NEW ORLEANS — Kobe Bryant slung a designer backpack over his shoulders — both of them, it was important to note — and talked about something eminently important to him.
He left a game because of a sore right shoulder from a third-quarter dunk, unable to finish in the fourth after firing up two shots, both with his left hand, in a 96-80 loss Wednesday to the New Orleans Pelicans.
The Lakers said there would be an MRI exam Thursday, but Bryant didn't seem concerned. He was more interested in discussing his pitch to would-be free agents in July.
"It's a pretty simple message. It's the best organization in the world, best brands in the world," he said, reluctant to name names because of the NBA's tampering rules. "We win championships. That's what we do. It would be much more than … Xs and O's and style of play, things of that nature. There's no place like winning in Los Angeles, man."
But Bryant lauded the ability of Lakers General Mitch Kupchak.
"It's phenomenal, so much so that the league had to protest a trade that he made," Bryant said, referring to the vetoed Chris Paul deal in 2011. "When you pull that off and save money, what other GM could pull that off? You've kind of got to lean on the track record of the front office and the decisions that they make. He makes really solid ones."
The list of free agents will be strong but without a LeBron James or Kevin Durant. The potential pool could include Rajon Rondo, Kevin Love, Marc Gasol, LaMarcus Aldridge, Paul Millsap, Goran Dragic, DeAndre Jordan, Rudy Gay and Greg Monroe.
The Lakers will have enough money to sign one maximum-level player or two well-above-average free agents.
Meanwhile, there was a game Wednesday and a baseline dunk by Bryant against a surprised Dante Cunningham.
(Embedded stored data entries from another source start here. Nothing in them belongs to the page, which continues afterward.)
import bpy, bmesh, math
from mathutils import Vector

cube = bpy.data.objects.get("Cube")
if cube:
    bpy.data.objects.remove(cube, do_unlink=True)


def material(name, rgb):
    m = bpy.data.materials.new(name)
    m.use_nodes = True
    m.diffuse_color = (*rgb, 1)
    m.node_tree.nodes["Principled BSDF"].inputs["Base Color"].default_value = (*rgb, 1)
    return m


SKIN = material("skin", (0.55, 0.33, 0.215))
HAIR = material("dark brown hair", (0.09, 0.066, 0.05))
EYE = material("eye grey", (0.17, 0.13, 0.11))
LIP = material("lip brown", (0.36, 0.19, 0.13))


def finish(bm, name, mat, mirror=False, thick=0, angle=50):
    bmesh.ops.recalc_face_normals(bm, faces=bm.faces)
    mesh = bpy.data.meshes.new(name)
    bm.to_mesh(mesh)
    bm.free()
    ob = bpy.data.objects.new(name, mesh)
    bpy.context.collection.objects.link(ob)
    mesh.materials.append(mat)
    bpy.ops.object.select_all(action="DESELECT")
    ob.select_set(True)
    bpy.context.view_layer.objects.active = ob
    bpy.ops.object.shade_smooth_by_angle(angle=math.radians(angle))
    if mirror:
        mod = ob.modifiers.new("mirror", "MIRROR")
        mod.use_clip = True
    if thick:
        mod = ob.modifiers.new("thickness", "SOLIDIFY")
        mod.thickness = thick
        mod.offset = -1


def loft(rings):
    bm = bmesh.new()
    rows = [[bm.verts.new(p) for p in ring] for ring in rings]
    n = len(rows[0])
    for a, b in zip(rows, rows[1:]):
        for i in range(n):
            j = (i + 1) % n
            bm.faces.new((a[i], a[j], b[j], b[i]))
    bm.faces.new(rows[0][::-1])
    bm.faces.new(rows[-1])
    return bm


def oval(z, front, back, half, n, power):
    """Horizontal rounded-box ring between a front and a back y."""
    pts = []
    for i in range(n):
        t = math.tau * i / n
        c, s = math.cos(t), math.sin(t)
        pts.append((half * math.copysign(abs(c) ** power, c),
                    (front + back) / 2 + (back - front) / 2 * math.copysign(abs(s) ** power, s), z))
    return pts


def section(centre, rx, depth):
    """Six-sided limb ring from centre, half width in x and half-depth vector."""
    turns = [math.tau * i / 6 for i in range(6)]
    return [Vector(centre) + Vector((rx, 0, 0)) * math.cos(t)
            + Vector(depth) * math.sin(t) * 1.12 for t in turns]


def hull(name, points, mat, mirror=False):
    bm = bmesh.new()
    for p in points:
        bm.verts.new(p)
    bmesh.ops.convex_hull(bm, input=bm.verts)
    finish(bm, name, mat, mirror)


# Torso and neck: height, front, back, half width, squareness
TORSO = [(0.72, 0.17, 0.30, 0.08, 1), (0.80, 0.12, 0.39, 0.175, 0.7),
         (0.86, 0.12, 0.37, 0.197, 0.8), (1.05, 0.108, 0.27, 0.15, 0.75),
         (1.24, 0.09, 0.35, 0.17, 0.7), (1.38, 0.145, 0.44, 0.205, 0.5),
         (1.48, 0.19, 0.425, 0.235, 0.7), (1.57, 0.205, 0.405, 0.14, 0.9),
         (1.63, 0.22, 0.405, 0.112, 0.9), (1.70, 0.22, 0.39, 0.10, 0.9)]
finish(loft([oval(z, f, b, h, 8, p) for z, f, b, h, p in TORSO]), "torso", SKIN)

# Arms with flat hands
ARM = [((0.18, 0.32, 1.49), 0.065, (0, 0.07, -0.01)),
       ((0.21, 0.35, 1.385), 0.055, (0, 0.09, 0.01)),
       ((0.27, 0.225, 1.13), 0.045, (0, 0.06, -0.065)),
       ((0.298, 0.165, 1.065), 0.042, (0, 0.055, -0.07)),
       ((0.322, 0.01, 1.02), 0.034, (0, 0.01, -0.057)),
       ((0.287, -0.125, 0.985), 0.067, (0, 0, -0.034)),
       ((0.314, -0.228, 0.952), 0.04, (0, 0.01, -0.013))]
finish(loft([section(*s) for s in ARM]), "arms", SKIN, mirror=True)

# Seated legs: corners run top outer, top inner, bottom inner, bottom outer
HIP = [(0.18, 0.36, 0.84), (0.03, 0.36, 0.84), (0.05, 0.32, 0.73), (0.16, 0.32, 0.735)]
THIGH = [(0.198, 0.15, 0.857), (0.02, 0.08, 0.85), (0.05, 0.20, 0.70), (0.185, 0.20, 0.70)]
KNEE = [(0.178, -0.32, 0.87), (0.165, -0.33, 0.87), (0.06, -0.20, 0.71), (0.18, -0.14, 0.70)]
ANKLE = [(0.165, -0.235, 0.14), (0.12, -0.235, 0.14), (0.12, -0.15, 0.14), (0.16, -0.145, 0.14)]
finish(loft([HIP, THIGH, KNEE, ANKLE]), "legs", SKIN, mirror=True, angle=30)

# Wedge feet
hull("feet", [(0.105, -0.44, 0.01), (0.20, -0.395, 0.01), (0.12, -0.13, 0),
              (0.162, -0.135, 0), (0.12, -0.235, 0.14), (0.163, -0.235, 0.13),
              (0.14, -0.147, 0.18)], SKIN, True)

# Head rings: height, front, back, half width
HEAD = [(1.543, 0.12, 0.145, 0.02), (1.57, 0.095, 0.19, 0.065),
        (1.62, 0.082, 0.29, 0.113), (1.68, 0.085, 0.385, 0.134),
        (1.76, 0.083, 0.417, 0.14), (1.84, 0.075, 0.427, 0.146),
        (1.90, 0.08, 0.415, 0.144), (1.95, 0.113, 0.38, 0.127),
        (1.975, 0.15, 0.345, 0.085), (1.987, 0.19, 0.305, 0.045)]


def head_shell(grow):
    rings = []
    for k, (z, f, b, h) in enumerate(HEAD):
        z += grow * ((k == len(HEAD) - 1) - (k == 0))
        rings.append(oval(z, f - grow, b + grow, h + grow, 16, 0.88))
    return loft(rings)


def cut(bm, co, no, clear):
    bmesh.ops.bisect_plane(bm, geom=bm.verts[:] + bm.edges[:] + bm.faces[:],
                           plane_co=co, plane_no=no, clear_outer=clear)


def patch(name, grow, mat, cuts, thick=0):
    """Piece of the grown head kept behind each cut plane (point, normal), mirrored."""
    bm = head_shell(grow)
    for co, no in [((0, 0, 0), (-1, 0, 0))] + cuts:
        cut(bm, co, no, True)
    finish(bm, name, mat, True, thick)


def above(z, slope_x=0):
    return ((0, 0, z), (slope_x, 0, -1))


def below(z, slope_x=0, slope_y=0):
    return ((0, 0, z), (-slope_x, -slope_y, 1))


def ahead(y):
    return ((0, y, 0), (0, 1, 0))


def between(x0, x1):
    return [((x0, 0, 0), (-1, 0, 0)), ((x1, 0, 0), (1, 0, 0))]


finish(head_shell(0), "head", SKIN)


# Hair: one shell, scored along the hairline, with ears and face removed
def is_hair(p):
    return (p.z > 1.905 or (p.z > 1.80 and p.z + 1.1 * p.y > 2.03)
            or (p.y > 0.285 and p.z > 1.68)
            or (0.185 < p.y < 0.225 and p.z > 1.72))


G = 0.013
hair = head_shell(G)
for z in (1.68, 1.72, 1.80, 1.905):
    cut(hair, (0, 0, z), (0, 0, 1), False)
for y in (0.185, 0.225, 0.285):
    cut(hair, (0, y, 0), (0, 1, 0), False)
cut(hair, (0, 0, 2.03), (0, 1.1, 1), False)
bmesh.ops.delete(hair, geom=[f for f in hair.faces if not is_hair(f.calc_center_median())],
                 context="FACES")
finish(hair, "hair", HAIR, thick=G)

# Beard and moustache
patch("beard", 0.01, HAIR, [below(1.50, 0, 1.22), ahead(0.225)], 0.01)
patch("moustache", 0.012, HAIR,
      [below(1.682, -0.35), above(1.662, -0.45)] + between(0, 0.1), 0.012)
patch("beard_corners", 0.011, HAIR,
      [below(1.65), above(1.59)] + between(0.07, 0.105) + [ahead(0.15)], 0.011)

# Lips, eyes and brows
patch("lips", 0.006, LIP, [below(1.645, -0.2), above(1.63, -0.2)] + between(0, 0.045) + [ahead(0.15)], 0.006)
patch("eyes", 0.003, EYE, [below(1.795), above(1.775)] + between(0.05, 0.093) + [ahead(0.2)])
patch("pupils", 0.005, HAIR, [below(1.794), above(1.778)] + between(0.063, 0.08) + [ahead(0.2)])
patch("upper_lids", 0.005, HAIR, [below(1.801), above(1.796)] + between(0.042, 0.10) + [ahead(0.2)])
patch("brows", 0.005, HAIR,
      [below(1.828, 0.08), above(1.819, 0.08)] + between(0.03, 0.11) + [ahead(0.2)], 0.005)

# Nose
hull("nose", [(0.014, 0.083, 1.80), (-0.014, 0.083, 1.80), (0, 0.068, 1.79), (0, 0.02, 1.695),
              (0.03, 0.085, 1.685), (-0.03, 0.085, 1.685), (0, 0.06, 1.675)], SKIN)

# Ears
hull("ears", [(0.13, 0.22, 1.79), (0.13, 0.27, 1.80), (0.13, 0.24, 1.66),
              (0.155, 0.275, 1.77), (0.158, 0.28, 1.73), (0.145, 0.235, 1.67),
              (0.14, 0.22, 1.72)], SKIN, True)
But as Bryant said, "I felt fine when I went up, didn't feel too good when I came down."
He added that the shoulder "came out a little bit. It's been bothering me a lot but right now it's a little achy."
When Bryant re-entered in the fourth, he quickly made a 14-foot turnaround with his left hand but then airballed an eight-foot hook shot, also with his left. He dribbled and passed almost exclusively with his left hand.
Bryant walked off the court and straight to the locker room after the Lakers called a timeout with 1:09 to play. He didn't rule himself out of Friday's game against San Antonio.
"I've played with a torn labrum before," Bryant said, adding he played with a separated shoulder earlier in his career.
Bryant also chafed mildly at some of the recent questioning of his overall health after he sat eight of the last 16 games for "rest" reasons.
"We make a lot of it, but the reality is I'm doing some pretty phenomenal things in 30 minutes [a game]," adding with some colorful language that his body wasn't that messed up. "I could play every game. It's just really [Coach Byron Scott's] call. I'm good either way."
Bryant had 14 points Wednesday, his first game in six days, but the Lakers, losing their sixth in a row, couldn't do much better than a 69-68 deficit going into the fourth quarter at Smoothie King Center.
Bryant handed out a career-high 17 assists last Thursday against Cleveland but wasn't as sharp against New Orleans (two assists, four turnovers), and that was before his shoulder injury.
It almost felt like the game was in Los Angeles.
Earlier in the day, Bryant filmed a scene for a movie with Will Ferrell and Mark Wahlberg called "Daddy's Home." Bryant shot it with the two stars in his Lakers warmups at the Pelicans' arena.
Later, at halftime, fans were encouraged to stay in their seats as Ferrell came out and made a mockery of a halfcourt shooting contest in two takes. After the cameras turned off, Ferrell, a frequent courtside presence at Lakers games, hugged Jordan Hill and Nick Young before leaving the court.
Hill had 15 points and 13 rebounds Wednesday, but Young fell back into his January skid, making three of 11 shots for nine points.
Anthony Davis had 29 points in his return from a toe injury. His future looks bright. It wasn't nearly as easy to say the same about the Lakers.